[Your assignment] Here are the records. Write out exactly the lines between the one holding "import bpy, bmesh, math, random" and the one holding "(0.42, 0.38, 0.31))", inclusive.

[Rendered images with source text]
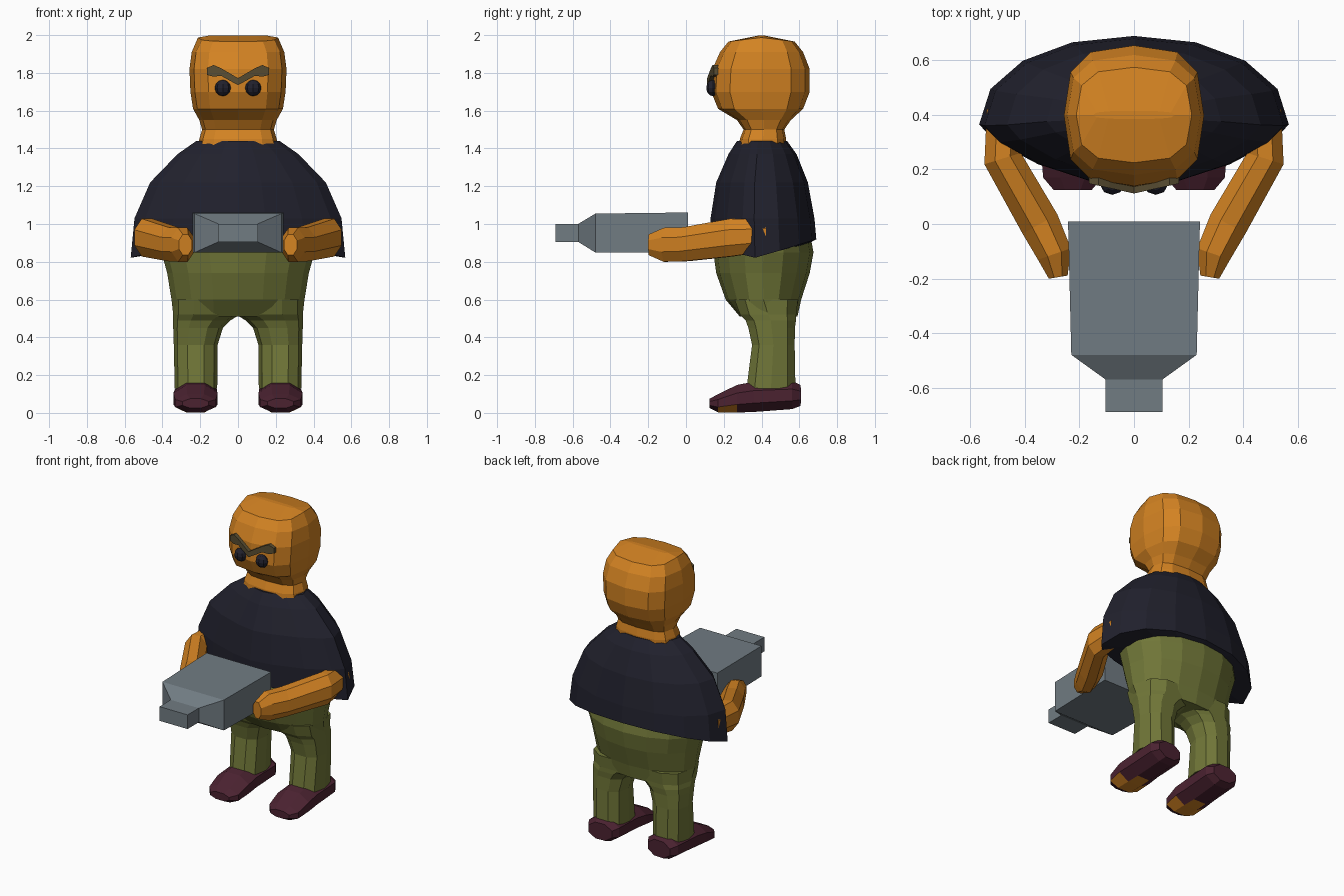
import bpy, bmesh, math
from mathutils import Vector

if "Cube" in bpy.data.objects:
    bpy.data.objects.remove(bpy.data.objects["Cube"])


def material(name, rgb):
    m = bpy.data.materials.new(name)
    m.diffuse_color = (*rgb, 1)
    m.use_nodes = True
    m.node_tree.nodes["Principled BSDF"].inputs["Base Color"].default_value = m.diffuse_color
    return m


SKIN = material("orange skin", (0.65, 0.225, 0.016))
NAVY = material("dark navy", (0.015, 0.015, 0.026))
OLIVE = material("olive cloth", (0.165, 0.185, 0.04))
GREY = material("steel grey", (0.165, 0.2, 0.225))
MAROON = material("maroon leather", (0.07, 0.016, 0.03))
BROWN = material("brow brown", (0.1, 0.075, 0.032))


def finish(name, bm, mats, mirror=False):
    """Turn a bmesh into an object, optionally mirrored across x = 0."""
    bmesh.ops.recalc_face_normals(bm, faces=bm.faces)
    me = bpy.data.meshes.new(name)
    bm.to_mesh(me)
    bm.free()
    for m in mats:
        me.materials.append(m)
    ob = bpy.data.objects.new(name, me)
    bpy.context.collection.objects.link(ob)
    if mirror:
        ob.modifiers.new("mirror", 'MIRROR').use_mirror_merge = False
    return ob


def skin_rings(rings):
    """Bridge rings of points with quads and cap both ends."""
    bm = bmesh.new()
    vs = [[bm.verts.new(p) for p in r] for r in rings]
    n = len(vs[0])
    for a, b in zip(vs, vs[1:]):
        for i in range(n):
            j = (i + 1) % n
            bm.faces.new((a[i], a[j], b[j], b[i]))
    bm.faces.new(vs[0])
    bm.faces.new(vs[-1])
    return bm


def spow(v, e):
    return math.copysign(abs(v) ** e, v) if abs(v) > 1e-6 else 0.0


def loft(name, levels, n, p_front, p_back, mat, mid=0.5, mirror=False):
    """Stack superellipse levels (z, x0, x1, y_front, y_back); z may be a function."""
    rings = []
    for z, x0, x1, y0, y1 in levels:
        cx, hw, yc = (x0 + x1) / 2, (x1 - x0) / 2, y0 + mid * (y1 - y0)
        ring = []
        for i in range(n):
            a = 2 * math.pi * i / n
            c, s = math.cos(a), math.sin(a)
            p = p_front if s < 0 else p_back
            x = cx + hw * spow(c, 2 / p)
            y = yc + (y1 - yc if s > 0 else yc - y0) * spow(s, 2 / p)
            ring.append((x, y, z(x, y) if callable(z) else z))
        rings.append(ring)
    return finish(name, skin_rings(rings), [mat], mirror)


def tube(path, n):
    """Sweep an n-sided section along (x, y, z, half_width, half_height) points."""
    rings = []
    k = 1 / math.cos(math.pi / n)
    for i, (x, y, z, rw, rz) in enumerate(path):
        a, b = path[max(i - 1, 0)], path[min(i + 1, len(path) - 1)]
        side = Vector((a[1] - b[1], b[0] - a[0], 0)).normalized()
        ring = []
        for j in range(n):
            t = 2 * math.pi * (j + 0.5) / n
            ring.append(Vector((x, y, z)) + side * (rw * k * math.cos(t))
                        + Vector((0, 0, rz * k * math.sin(t))))
        rings.append(ring)
    return skin_rings(rings)


# Head and neck
loft("head", [
    (1.40, -0.21, 0.21, 0.28, 0.53),
    (1.45, -0.205, 0.205, 0.285, 0.53),
    (1.50, -0.19, 0.19, 0.305, 0.52),
    (1.55, -0.205, 0.205, 0.27, 0.555),
    (1.61, -0.238, 0.238, 0.17, 0.62),
    (1.70, -0.252, 0.252, 0.133, 0.655),
    (1.82, -0.257, 0.257, 0.14, 0.655),
    (1.91, -0.245, 0.245, 0.18, 0.62),
    (lambda x, y: 1.987 - 0.12 * abs(y - 0.4), -0.212, 0.212, 0.225, 0.575),
    (1.998, -0.15, 0.15, 0.385, 0.415),
], 12, 2.9, 2.9, SKIN)

# Shirt, with a hem that drops at the sides into the sleeves
loft("shirt", [
    (1.44, -0.22, 0.22, 0.27, 0.535),
    (1.37, -0.32, 0.32, 0.225, 0.585),
    (1.22, -0.465, 0.465, 0.16, 0.645),
    (1.03, -0.548, 0.548, 0.13, 0.68),
    (lambda x, y: 0.82 + 0.31 * max(y - 0.37, 0) + 0.25 * max(0.37 - y, 0),
     -0.568, 0.568, 0.13, 0.69),
    (0.87, -0.3, 0.3, 0.25, 0.6),
], 16, 1.45, 2.1, NAVY, mid=0.42)

# Trousers: hips and two legs
loft("hips", [
    (0.93, -0.41, 0.41, 0.16, 0.66),
    (0.85, -0.405, 0.405, 0.145, 0.675),
    (0.74, -0.375, 0.375, 0.16, 0.655),
    (0.60, -0.352, 0.352, 0.21, 0.61),
    (0.51, -0.342, 0.342, 0.285, 0.59),
], 16, 1.95, 2.1, OLIVE)
loft("trouser_leg", [
    (0.13, 0.11, 0.335, 0.315, 0.585),
    (0.36, 0.108, 0.34, 0.345, 0.58),
    (0.45, 0.08, 0.343, 0.325, 0.582),
    (0.49, 0.04, 0.345, 0.31, 0.588),
    (0.52, -0.01, 0.345, 0.28, 0.59),
    (0.60, -0.01, 0.345, 0.25, 0.6),
], 10, 2.4, 2.4, OLIVE, mirror=True)

# Shoes, with bare sole patches under the toes
bm = tube([
    (0.22, 0.605, 0.092, 0.085, 0.055),
    (0.222, 0.56, 0.095, 0.112, 0.075),
    (0.225, 0.36, 0.085, 0.112, 0.08),
    (0.225, 0.27, 0.075, 0.117, 0.073),
    (0.225, 0.17, 0.051, 0.108, 0.048),
    (0.225, 0.125, 0.05, 0.07, 0.025),
], 8)
bm.normal_update()
bmesh.ops.recalc_face_normals(bm, faces=bm.faces)
for f in bm.faces:
    if f.normal.z < -0.85 and 0.15 < f.calc_center_median().y < 0.34:
        f.material_index = 1
finish("shoe", bm, [MAROON, SKIN], mirror=True)

# Forearms and hands
finish("arm", tube([
    (0.475, 0.42, 0.94, 0.065, 0.085),
    (0.482, 0.24, 0.928, 0.07, 0.1),
    (0.345, 0.0, 0.893, 0.073, 0.09),
    (0.292, -0.11, 0.89, 0.064, 0.09),
    (0.278, -0.195, 0.89, 0.035, 0.055),
], 8), [SKIN], mirror=True)

# Blocky held device with a tapered nozzle
finish("blaster", tube([
    (0, 0.01, 0.955, 0.242, 0.106),
    (0, -0.48, 0.952, 0.23, 0.103),
    (0, -0.57, 0.953, 0.105, 0.048),
    (0, -0.69, 0.953, 0.105, 0.048),
], 4), [GREY])

# Eyes
bm = bmesh.new()
bmesh.ops.create_uvsphere(bm, u_segments=8, v_segments=6, radius=1)
for v in bm.verts:
    v.co = (0.08 + 0.043 * v.co.x, 0.142 + 0.035 * v.co.y, 1.72 + 0.043 * v.co.z)
finish("eye", bm, [NAVY], mirror=True)

# Frowning brows, wrapped back along the face
bm = bmesh.new()
columns = [(0, 1.735, 1.772), (0.09, 1.785, 1.825), (0.13, 1.78, 1.842), (0.165, 1.79, 1.825)]
rings = []
for x, low, high in columns:
    y = 0.112 + 0.22 * x
    rings.append([(x, y, low), (x, y, high), (x, y + 0.035, high), (x, y + 0.035, low)])
bm.free()
finish("brow", skin_rings(rings), [BROWN], mirror=True)
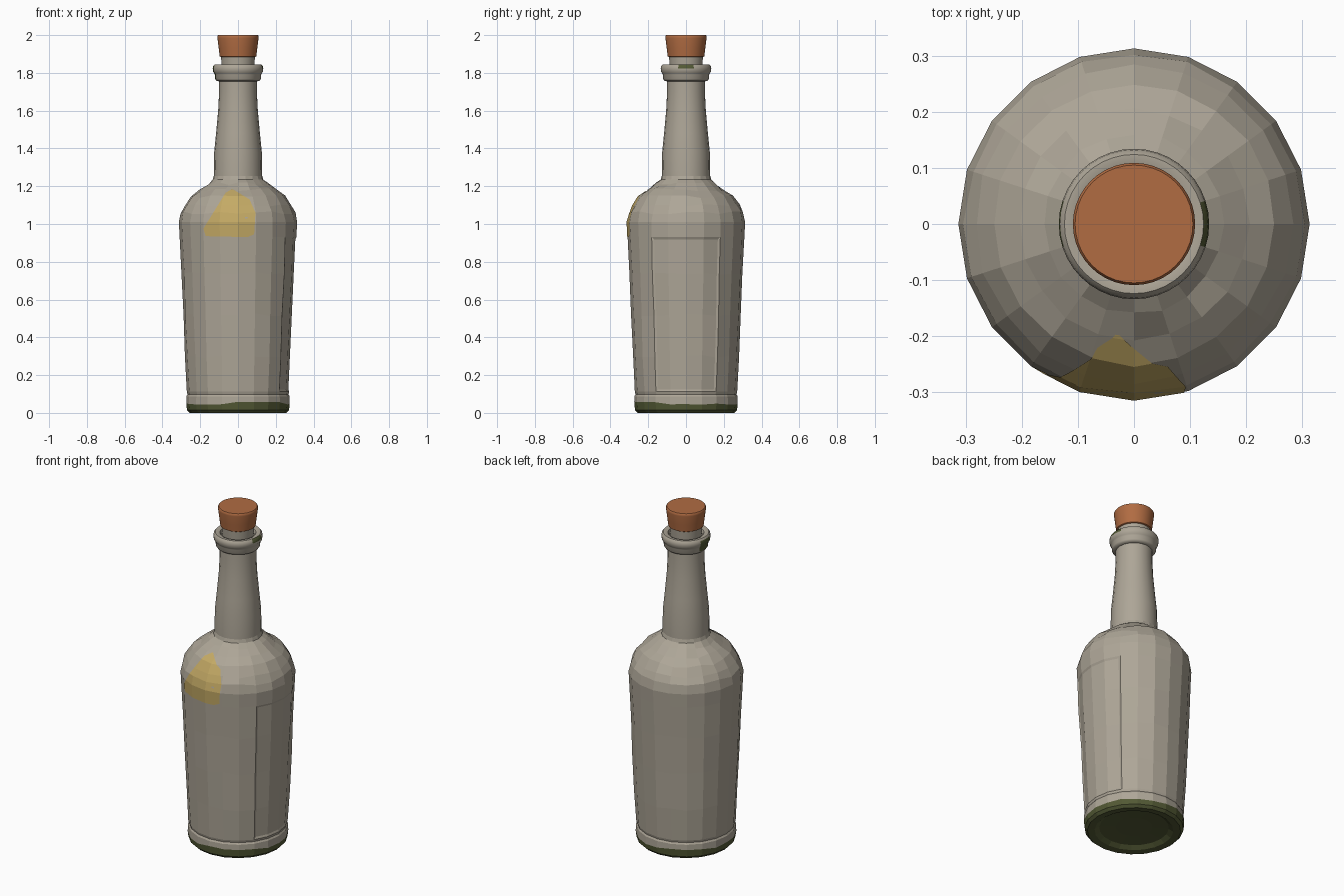
import bpy, bmesh, math, random
from mathutils import Vector

if "Cube" in bpy.data.objects:
    bpy.data.objects.remove(bpy.data.objects["Cube"])

random.seed(4)


def material(name, rgb):
    m = bpy.data.materials.new(name)
    m.diffuse_color = (*rgb, 1)
    m.use_nodes = True
    m.node_tree.nodes["Principled BSDF"].inputs["Base Color"].default_value = m.diffuse_color
    return m


GLASS = material("dusty_glass", (0.42, 0.38, 0.31))
GREEN = material("dark_green_glass", (0.085, 0.10, 0.035))
YELLOW = material("yellow_stain", (0.55, 0.40, 0.13))
CORK = material("orange_cork", (0.44, 0.15, 0.055))


def lathe(profile, sides, jitter=None):
    """Spin (radius, z) points into a bmesh with capped ends."""
    bm = bmesh.new()
    rings = []
    for r, z in profile:
        ring = []
        for i in range(sides):
            a = 2 * math.pi * i / sides
            dr, dz = jitter(r, z) if jitter else (0, 0)
            ring.append(bm.verts.new(((r + dr) * math.cos(a), (r + dr) * math.sin(a), z + dz)))
        rings.append(ring)
    for lo, hi in zip(rings, rings[1:]):
        for i in range(sides):
            j = (i + 1) % sides
            bm.faces.new((lo[i], lo[j], hi[j], hi[i]))
    bm.faces.new(rings[0][::-1])
    bm.faces.new(rings[-1])
    bm.normal_update()
    return bm


def finish(bm, name, mats, smooth_angle=None):
    me = bpy.data.meshes.new(name)
    bm.to_mesh(me)
    bm.free()
    for m in mats:
        me.materials.append(m)
    ob = bpy.data.objects.new(name, me)
    bpy.context.collection.objects.link(ob)
    if smooth_angle:
        bpy.ops.object.select_all(action='DESELECT')
        ob.select_set(True)
        bpy.context.view_layer.objects.active = ob
        bpy.ops.object.shade_smooth_by_angle(angle=math.radians(smooth_angle))
    return ob


# Bottle body: hand-made looking, 20 sided
def wobble(r, z):
    if abs(z - 0.05) < 0.001:          # uneven edge of the green base
        return 0, random.uniform(-0.008, 0.01)
    if 0.15 < z < 0.9 or 1.02 < z < 1.22:
        return random.uniform(-0.003, 0.003), random.uniform(-0.008, 0.008)
    return 0, 0


body_profile = [(0.10, 0.025), (0.19, 0.02), (0.215, 0.003), (0.255, 0.0), (0.270, 0.015),
                (0.274, 0.05), (0.273, 0.088), (0.267, 0.098), (0.271, 0.112),
                (0.281, 0.30), (0.291, 0.52), (0.301, 0.74), (0.309, 0.93), (0.313, 1.01),
                (0.302, 1.06), (0.282, 1.10), (0.250, 1.145), (0.205, 1.18), (0.160, 1.212),
                (0.134, 1.235), (0.128, 1.255), (0.126, 1.38), (0.116, 1.48), (0.105, 1.60),
                (0.100, 1.70), (0.100, 1.78)]
body = lathe(body_profile, 20, wobble)
for f in body.faces:
    c = f.calc_center_median()
    f.material_index = 1 if c.z < 0.05 else 0
    f.smooth = c.z > 1.25 and len(f.verts) == 4

# Stain: front faces of the body, trimmed to an outline and lifted slightly
stain = body.copy()
bmesh.ops.delete(stain, geom=[f for f in stain.faces if f.calc_center_median().y > -0.1],
                 context='FACES')
outline = [(-0.17, 0.935), (0.05, 0.93), (0.085, 0.945), (0.092, 1.06), (0.06, 1.13),
           (-0.03, 1.185), (-0.065, 1.165), (-0.182, 0.975)]
for (x0, z0), (x1, z1) in zip(outline, outline[1:] + outline[:1]):
    bmesh.ops.bisect_plane(stain, geom=stain.verts[:] + stain.edges[:] + stain.faces[:],
                           plane_co=(x0, 0, z0), plane_no=(z1 - z0, 0, x0 - x1),
                           clear_outer=True)
for v in stain.verts:
    v.co += Vector((v.co.x, v.co.y, 0.1)).normalized() * 0.002
for f in stain.faces:
    f.material_index = 0
finish(stain, "yellow_stain", [YELLOW])

# Shallow recessed panel on the right side
panel = []
for f in body.faces:
    c = f.calc_center_median()
    if 0.13 < c.z < 0.9 and abs(math.atan2(c.y, c.x)) < math.radians(36):
        panel.append(f)
bmesh.ops.inset_region(body, faces=panel, thickness=0.012, depth=-0.005, use_even_offset=True)
finish(body, "bottle_body", [GLASS, GREEN])

# Rolled lip
lip = lathe([(0.098, 1.755), (0.114, 1.758), (0.121, 1.768), (0.122, 1.79), (0.126, 1.798),
             (0.132, 1.806), (0.134, 1.822), (0.132, 1.836), (0.124, 1.845), (0.110, 1.845),
             (0.098, 1.840), (0.092, 1.82)], 40)
for f in lip.faces:
    c = f.calc_center_median()
    a = math.atan2(c.y, c.x)
    left_spot = abs(a) > math.radians(160) and 1.765 < c.z < 1.83
    right_spot = abs(a) < math.radians(20) and 1.825 < c.z < 1.842 and c.x > 0.12
    f.material_index = 1 if left_spot or right_spot else 0
finish(lip, "bottle_lip", [GLASS, GREEN], 45)

# Stopper: grey plug in the neck with an orange cork head
finish(lathe([(0.082, 1.78), (0.090, 1.888)], 40), "stopper_plug", [GLASS], 40)
finish(lathe([(0.092, 1.885), (0.097, 1.888), (0.102, 1.93), (0.109, 1.985), (0.109, 1.994),
              (0.105, 2.0)], 40), "cork_head", [CORK], 50)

[Response to this exercise]
import bpy, bmesh, math, random
from mathutils import Vector

if "Cube" in bpy.data.objects:
    bpy.data.objects.remove(bpy.data.objects["Cube"])

random.seed(4)


def material(name, rgb):
    m = bpy.data.materials.new(name)
    m.diffuse_color = (*rgb, 1)
    m.use_nodes = True
    m.node_tree.nodes["Principled BSDF"].inputs["Base Color"].default_value = m.diffuse_color
    return m


GLASS = material("dusty_glass", (0.42, 0.38, 0.31))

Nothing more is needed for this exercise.